Task statement:
If a line of the listing contains the string "rows", return that line.

Task inputs:
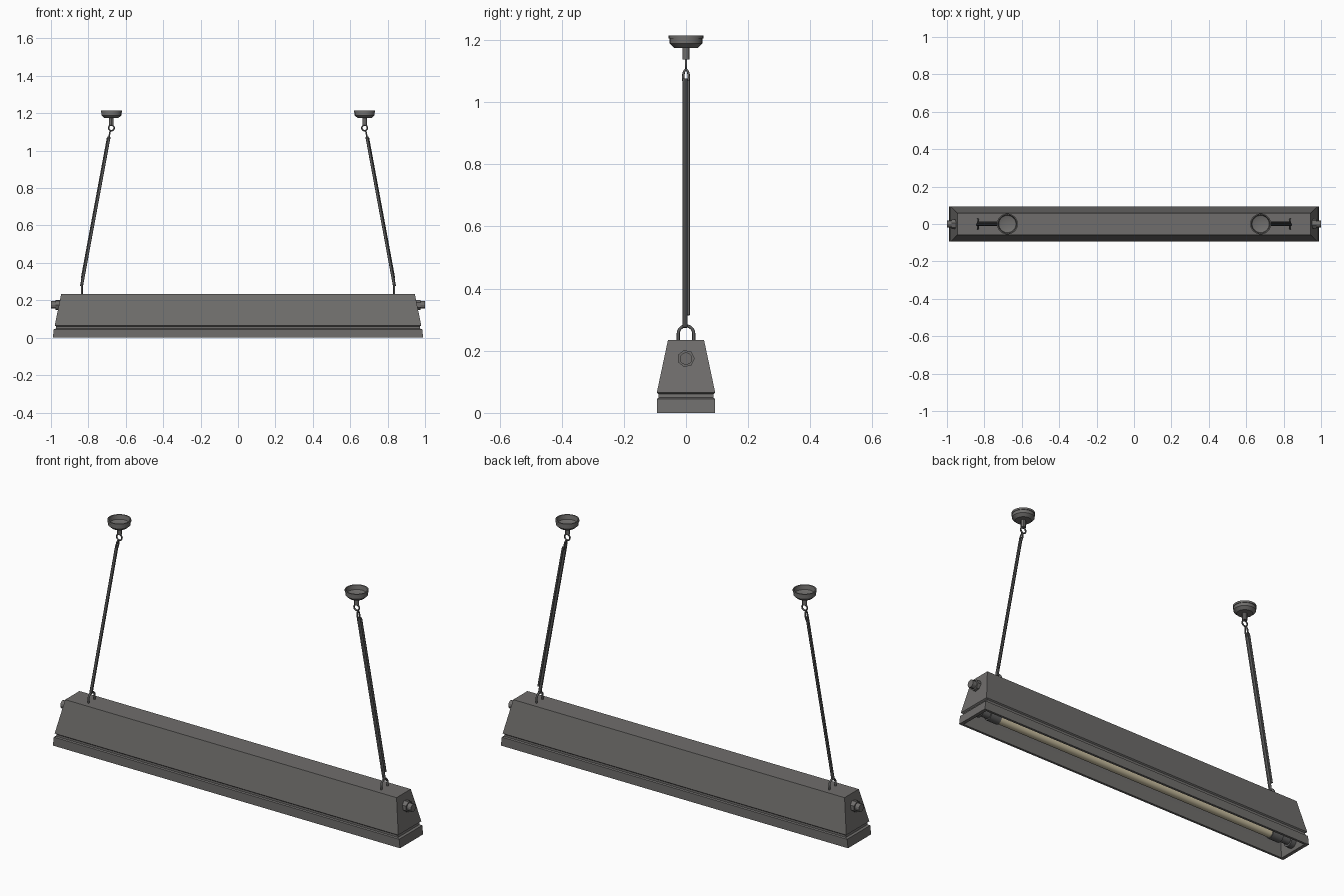
import bpy, bmesh, math
from mathutils import Vector

cube = bpy.data.objects.get("Cube")
if cube:
    bpy.data.objects.remove(cube, do_unlink=True)


def material(name, rgb):
    m = bpy.data.materials.new(name)
    m.use_nodes = True
    m.diffuse_color = (*rgb, 1)
    m.node_tree.nodes["Principled BSDF"].inputs["Base Color"].default_value = (*rgb, 1)
    return m


STEEL = material("grey steel", (0.16, 0.155, 0.15))
DARK = material("dark hardware", (0.11, 0.11, 0.11))
CREAM = material("cream glass", (0.6, 0.53, 0.36))


def finish(name, bm, mat, smooth=False):
    bmesh.ops.recalc_face_normals(bm, faces=bm.faces)
    me = bpy.data.meshes.new(name)
    bm.to_mesh(me)
    bm.free()
    me.materials.append(mat)
    ob = bpy.data.objects.new(name, me)
    bpy.context.collection.objects.link(ob)
    if smooth:
        bpy.ops.object.select_all(action="DESELECT")
        ob.select_set(True)
        bpy.context.view_layer.objects.active = ob
        bpy.ops.object.shade_smooth_by_angle()
    return ob


def loft(bm, rings, closed=False):
    """Skin neighbouring rings with quads; cap the ends or close the loop."""
    rows = [[bm.verts.new(p) for p in r] for r in rings]
    n = len(rows[0])
    pairs = list(zip(rows, rows[1:])) + ([(rows[-1], rows[0])] if closed else [])
    for a, b in pairs:
        for i in range(n):
            j = (i + 1) % n
            bm.faces.new((a[i], a[j], b[j], b[i]))
    if not closed:
        bm.faces.new(rows[0])
        bm.faces.new(rows[-1])


def turned(name, start, end, profile, mat, sides=16, smooth=True):
    """Solid turned about the line start-end; profile is (fraction, radius)."""
    a, b = Vector(start), Vector(end)
    rot = (b - a).to_track_quat("Z", "Y")
    angles = [math.tau * i / sides for i in range(sides)]
    bm = bmesh.new()
    loft(bm, [[a.lerp(b, f) + rot @ Vector((r * math.cos(t), r * math.sin(t), 0))
               for t in angles] for f, r in profile])
    return finish(name, bm, mat, smooth)


def rod(name, start, end, radius, mat, sides=12, smooth=True):
    return turned(name, start, end, [(0, radius), (1, radius)], mat, sides, smooth)


def wire(name, points, radius, mat, closed=False):
    cu = bpy.data.curves.new(name, "CURVE")
    cu.dimensions = "3D"
    cu.bevel_depth = radius
    cu.bevel_resolution = 2
    cu.use_fill_caps = True
    sp = cu.splines.new("POLY")
    sp.points.add(len(points) - 1)
    for p, co in zip(sp.points, points):
        p.co = (*co, 1)
    sp.use_cyclic_u = closed
    cu.materials.append(mat)
    ob = bpy.data.objects.new(name, cu)
    bpy.context.collection.objects.link(ob)
    return ob


# Hollow tapered housing with a grooved lower rim, open underneath
sections = [(0.99, 0.094, 0), (0.985, 0.094, 0.045), (0.974, 0.088, 0.049),
            (0.972, 0.088, 0.06), (0.98, 0.094, 0.065), (0.945, 0.058, 0.235),
            (0.935, 0.05, 0.226), (0.965, 0.08, 0.06), (0.972, 0.082, 0)]
corners = [(-1, -1), (1, -1), (1, 1), (-1, 1)]
bm = bmesh.new()
rings = [[(hx * sx, hy * sy, z) for sx, sy in corners] for hx, hy, z in sections]
loft(bm, rings[:6])
# Replace the solid base with an inner lining
bm.faces.ensure_lookup_table()
bmesh.ops.delete(bm, geom=[f for f in bm.faces if all(v.co.z < 0.001 for v in f.verts)],
                 context="FACES_ONLY")
loft(bm, rings[6:])
bmesh.ops.delete(bm, geom=[f for f in bm.faces if all(v.co.z < 0.001 for v in f.verts)],
                 context="FACES_ONLY")
bmesh.ops.bridge_loops(bm, edges=[e for e in bm.edges if e.is_boundary])
finish("housing", bm, STEEL)

# Lamp tube
rod("lamp_tube", (-0.84, 0, 0.045), (0.84, 0, 0.045), 0.022, CREAM, 20)

for side, s in (("left", 1), ("right", -1)):
    # Lamp socket: collar, neck and end holder
    turned(side + "_socket", (0.83 * s, 0, 0.045), (0.968 * s, 0, 0.045),
           [(0, 0.027), (0.45, 0.027), (0.45, 0.02), (0.8, 0.02), (0.8, 0.03), (1, 0.03)],
           DARK, 20)

    # Cable gland on the end wall
    rod(side + "_gland_nut", (0.945 * s, 0, 0.175), (0.977 * s, 0, 0.175), 0.028, STEEL, 7, False)
    rod(side + "_gland_end", (0.97 * s, 0, 0.175), (s, 0, 0.175), 0.02, STEEL)

    # Arched shackle on the housing top
    arch = [(0.835 * s, 0.025 * math.cos(t), 0.255 + 0.025 * math.sin(t))
            for t in [math.pi * i / 12 for i in range(13)]]
    foot = 0.225
    wire(side + "_shackle", [(0.835 * s, 0.025, foot)] + arch + [(0.835 * s, -0.025, foot)],
         0.005, DARK)

    # Slanted hanger: main rod, parallel thin rod, and a narrow loop on top
    rod(side + "_hanger_rod", (0.689 * s, -0.003, 1.075), (0.837 * s, -0.003, 0.275), 0.008, DARK)
    rod(side + "_hanger_wire", (0.696 * s, 0.008, 1.07), (0.836 * s, 0.008, 0.315), 0.005, DARK)
    loop = []
    for i in range(16):
        t = math.tau * i / 16
        z = 1.08 + 0.025 * math.sin(t)
        loop.append(((0.689 + (1.075 - z) * 0.185) * s, 0.009 * math.cos(t), z))
    wire(side + "_hanger_loop", loop, 0.004, DARK, True)

    # Hook ring below the ceiling cup
    hook = [(0.677 * s + 0.015 * math.cos(t), 0, 1.122 + 0.015 * math.sin(t))
            for t in [math.tau * i / 20 for i in range(20)]]
    wire(side + "_hook_ring", hook, 0.004, DARK, True)

    # Ceiling cup, recessed on top, with its stem
    turned(side + "_ceiling_cup", (0.677 * s, 0, 1.175), (0.677 * s, 0, 1.215),
           [(0, 0.038), (0.35, 0.053), (0.75, 0.053), (0.75, 0.056), (1, 0.056),
            (1, 0.05), (0.45, 0.046), (0.3, 0.03)], STEEL, 24)
    rod(side + "_cup_stem", (0.677 * s, 0, 1.138), (0.677 * s, 0, 1.18), 0.012, STEEL)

Result of the task:
    rows = [[bm.verts.new(p) for p in r] for r in rings]
    n = len(rows[0])
    pairs = list(zip(rows, rows[1:])) + ([(rows[-1], rows[0])] if closed else [])
        bm.faces.new(rows[0])
        bm.faces.new(rows[-1])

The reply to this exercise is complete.